### Task details
Scan each line of the records for the word "steps" and extract the ones that have it.

### Collected data entries
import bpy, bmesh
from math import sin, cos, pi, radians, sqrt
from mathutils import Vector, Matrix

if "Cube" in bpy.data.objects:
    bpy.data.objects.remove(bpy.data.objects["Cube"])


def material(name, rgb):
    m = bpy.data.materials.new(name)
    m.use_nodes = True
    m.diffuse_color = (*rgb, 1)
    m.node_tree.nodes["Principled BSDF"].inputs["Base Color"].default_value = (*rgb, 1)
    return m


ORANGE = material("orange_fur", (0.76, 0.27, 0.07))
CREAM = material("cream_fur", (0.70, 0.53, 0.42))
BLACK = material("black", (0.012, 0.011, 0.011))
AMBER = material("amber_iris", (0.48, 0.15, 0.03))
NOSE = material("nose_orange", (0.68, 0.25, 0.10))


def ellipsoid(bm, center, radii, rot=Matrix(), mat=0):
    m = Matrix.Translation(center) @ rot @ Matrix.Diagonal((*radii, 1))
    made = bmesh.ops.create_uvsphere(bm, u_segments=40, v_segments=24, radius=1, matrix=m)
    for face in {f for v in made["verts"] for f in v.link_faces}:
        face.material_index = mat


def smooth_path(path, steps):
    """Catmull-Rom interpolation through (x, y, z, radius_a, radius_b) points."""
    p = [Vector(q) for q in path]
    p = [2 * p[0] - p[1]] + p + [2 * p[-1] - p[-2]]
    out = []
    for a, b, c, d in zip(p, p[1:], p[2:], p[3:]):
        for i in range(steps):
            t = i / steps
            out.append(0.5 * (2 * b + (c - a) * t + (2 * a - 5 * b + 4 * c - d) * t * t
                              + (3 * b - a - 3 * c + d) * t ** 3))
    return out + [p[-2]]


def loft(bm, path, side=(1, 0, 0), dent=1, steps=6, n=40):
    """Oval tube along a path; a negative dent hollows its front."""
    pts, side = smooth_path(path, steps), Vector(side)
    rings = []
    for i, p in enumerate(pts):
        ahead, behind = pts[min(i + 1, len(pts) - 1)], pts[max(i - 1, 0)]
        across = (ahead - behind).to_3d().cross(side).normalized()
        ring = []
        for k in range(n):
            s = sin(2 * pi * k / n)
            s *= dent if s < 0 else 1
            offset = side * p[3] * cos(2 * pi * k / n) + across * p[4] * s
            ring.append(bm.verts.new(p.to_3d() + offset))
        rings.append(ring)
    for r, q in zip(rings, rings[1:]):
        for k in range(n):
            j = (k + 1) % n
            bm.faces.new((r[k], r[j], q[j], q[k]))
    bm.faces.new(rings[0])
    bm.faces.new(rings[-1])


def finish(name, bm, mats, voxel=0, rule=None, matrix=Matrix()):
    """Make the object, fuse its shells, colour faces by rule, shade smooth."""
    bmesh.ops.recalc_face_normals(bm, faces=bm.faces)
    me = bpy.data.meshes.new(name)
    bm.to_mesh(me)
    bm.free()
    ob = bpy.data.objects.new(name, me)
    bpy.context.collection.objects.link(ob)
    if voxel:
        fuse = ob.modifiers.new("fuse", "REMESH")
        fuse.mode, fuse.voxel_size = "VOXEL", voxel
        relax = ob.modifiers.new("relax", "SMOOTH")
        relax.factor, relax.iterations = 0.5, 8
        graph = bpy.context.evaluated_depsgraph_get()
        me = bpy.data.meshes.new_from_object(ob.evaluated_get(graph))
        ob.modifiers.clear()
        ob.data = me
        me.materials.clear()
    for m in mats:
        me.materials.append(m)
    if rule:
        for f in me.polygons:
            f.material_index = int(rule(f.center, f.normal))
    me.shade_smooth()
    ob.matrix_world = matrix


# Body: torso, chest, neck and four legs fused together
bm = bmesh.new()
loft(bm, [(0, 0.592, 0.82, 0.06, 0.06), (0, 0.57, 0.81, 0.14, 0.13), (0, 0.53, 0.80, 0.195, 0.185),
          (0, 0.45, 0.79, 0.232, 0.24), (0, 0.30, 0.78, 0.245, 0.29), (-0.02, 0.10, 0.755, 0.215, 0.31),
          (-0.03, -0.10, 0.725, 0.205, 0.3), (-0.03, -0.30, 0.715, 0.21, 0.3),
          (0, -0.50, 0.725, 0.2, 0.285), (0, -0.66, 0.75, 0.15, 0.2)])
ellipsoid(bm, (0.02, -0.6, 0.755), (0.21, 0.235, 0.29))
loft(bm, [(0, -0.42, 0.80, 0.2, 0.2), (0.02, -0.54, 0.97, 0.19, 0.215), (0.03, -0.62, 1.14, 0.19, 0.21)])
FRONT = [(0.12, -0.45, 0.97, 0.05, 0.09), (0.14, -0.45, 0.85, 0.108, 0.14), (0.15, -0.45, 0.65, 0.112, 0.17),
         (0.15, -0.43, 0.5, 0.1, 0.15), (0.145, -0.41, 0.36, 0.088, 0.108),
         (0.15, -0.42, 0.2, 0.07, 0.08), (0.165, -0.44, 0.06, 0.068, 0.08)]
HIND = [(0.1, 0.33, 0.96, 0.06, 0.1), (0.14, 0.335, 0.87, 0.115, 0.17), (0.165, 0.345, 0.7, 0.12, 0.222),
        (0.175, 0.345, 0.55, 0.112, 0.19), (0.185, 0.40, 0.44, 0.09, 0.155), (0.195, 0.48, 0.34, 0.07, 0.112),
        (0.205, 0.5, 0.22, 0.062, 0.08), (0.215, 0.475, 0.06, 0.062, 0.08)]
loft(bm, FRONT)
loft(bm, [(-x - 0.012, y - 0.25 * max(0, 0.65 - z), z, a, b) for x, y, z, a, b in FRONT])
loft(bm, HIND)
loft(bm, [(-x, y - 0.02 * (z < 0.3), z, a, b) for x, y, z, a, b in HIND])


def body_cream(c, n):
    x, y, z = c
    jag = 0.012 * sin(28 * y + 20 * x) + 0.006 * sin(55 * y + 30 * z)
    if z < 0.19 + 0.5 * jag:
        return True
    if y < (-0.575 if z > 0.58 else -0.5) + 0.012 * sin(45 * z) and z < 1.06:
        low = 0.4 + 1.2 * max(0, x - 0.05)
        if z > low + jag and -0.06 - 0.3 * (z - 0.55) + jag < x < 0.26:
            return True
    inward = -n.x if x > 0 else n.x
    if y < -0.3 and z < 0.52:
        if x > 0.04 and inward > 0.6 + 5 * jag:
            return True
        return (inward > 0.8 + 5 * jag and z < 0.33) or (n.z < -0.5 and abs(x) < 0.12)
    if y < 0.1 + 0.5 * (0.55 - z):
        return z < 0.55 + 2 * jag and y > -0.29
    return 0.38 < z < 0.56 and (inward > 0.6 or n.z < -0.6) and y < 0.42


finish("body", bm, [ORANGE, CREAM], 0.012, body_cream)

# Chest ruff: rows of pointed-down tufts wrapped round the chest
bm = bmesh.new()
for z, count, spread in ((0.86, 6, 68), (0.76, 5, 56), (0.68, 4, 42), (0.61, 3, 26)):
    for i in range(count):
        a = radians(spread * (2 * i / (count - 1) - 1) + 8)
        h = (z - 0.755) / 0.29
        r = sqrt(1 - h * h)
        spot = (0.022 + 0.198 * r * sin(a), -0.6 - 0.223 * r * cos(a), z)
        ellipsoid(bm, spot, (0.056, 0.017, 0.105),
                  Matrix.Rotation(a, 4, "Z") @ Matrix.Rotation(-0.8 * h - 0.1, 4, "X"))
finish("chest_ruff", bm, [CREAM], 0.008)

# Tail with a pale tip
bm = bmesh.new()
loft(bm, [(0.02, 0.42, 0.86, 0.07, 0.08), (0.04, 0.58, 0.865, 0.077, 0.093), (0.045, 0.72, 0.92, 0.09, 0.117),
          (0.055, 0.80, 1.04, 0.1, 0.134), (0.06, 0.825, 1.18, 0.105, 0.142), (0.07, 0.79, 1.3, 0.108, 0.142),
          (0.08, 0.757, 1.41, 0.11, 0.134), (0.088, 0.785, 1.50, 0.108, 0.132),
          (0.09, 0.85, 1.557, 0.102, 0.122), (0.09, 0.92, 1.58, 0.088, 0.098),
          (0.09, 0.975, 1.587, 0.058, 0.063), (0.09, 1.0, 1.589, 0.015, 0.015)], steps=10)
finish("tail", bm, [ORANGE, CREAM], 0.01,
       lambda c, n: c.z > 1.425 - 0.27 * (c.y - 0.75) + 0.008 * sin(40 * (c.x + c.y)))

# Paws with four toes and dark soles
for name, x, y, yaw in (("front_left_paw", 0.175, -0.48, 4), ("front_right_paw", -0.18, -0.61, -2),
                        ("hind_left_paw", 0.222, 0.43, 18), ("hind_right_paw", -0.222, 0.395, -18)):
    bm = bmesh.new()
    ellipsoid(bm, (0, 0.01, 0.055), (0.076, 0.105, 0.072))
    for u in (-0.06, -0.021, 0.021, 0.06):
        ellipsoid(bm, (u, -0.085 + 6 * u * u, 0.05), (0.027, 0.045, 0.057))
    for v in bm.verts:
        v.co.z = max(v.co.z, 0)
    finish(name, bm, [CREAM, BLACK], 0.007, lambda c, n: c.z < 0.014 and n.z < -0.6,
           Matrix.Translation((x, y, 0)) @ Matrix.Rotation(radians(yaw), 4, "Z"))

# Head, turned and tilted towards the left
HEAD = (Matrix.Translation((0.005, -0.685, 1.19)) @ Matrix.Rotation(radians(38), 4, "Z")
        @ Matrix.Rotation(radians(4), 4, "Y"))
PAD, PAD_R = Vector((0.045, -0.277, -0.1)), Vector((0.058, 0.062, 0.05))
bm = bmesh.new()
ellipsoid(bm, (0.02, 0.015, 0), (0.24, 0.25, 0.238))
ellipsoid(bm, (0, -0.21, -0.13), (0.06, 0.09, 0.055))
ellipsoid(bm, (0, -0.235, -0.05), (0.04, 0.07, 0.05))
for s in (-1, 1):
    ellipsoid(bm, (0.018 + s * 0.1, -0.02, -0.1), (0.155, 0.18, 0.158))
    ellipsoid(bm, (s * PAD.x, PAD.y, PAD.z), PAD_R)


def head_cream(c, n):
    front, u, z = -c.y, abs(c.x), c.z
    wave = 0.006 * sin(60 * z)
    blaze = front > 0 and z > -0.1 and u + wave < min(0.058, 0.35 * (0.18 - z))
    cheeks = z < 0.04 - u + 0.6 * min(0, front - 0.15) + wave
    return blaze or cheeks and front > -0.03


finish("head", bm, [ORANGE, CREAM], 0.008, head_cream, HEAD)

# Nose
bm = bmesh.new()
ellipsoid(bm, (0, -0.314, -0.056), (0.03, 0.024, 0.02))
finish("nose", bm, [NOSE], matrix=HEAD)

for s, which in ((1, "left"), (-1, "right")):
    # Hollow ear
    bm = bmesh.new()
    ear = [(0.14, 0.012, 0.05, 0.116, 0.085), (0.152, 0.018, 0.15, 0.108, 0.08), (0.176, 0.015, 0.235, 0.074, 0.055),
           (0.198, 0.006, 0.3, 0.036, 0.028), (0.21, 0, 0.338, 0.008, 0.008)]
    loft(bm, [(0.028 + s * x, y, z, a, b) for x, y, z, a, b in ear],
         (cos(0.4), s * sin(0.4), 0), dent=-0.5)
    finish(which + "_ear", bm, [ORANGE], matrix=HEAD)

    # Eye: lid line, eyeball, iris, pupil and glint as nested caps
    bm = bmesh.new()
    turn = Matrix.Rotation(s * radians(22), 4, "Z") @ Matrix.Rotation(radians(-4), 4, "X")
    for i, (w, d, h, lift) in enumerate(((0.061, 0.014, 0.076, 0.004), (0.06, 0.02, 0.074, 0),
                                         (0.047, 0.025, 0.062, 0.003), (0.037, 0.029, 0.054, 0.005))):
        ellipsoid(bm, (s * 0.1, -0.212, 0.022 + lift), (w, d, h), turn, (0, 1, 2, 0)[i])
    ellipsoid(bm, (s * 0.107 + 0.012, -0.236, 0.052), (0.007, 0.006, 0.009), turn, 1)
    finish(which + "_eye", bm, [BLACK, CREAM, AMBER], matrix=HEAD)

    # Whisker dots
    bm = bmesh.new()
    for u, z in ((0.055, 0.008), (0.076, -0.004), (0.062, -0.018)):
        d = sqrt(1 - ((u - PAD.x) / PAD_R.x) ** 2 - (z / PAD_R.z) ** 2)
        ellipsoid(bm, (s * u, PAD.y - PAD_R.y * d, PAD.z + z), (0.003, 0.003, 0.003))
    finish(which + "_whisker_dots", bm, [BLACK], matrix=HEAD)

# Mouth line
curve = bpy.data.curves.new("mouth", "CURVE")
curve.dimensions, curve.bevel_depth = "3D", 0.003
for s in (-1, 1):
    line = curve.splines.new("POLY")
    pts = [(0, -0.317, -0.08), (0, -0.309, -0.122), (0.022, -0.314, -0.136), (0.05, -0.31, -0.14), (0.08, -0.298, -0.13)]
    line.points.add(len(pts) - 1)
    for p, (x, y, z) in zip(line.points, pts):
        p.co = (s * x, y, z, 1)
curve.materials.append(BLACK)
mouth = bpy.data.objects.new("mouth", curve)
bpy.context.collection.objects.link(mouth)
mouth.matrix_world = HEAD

### Task output
def smooth_path(path, steps):
        for i in range(steps):
            t = i / steps
def loft(bm, path, side=(1, 0, 0), dent=1, steps=6, n=40):
    pts, side = smooth_path(path, steps), Vector(side)
          (0.09, 0.975, 1.587, 0.058, 0.063), (0.09, 1.0, 1.589, 0.015, 0.015)], steps=10)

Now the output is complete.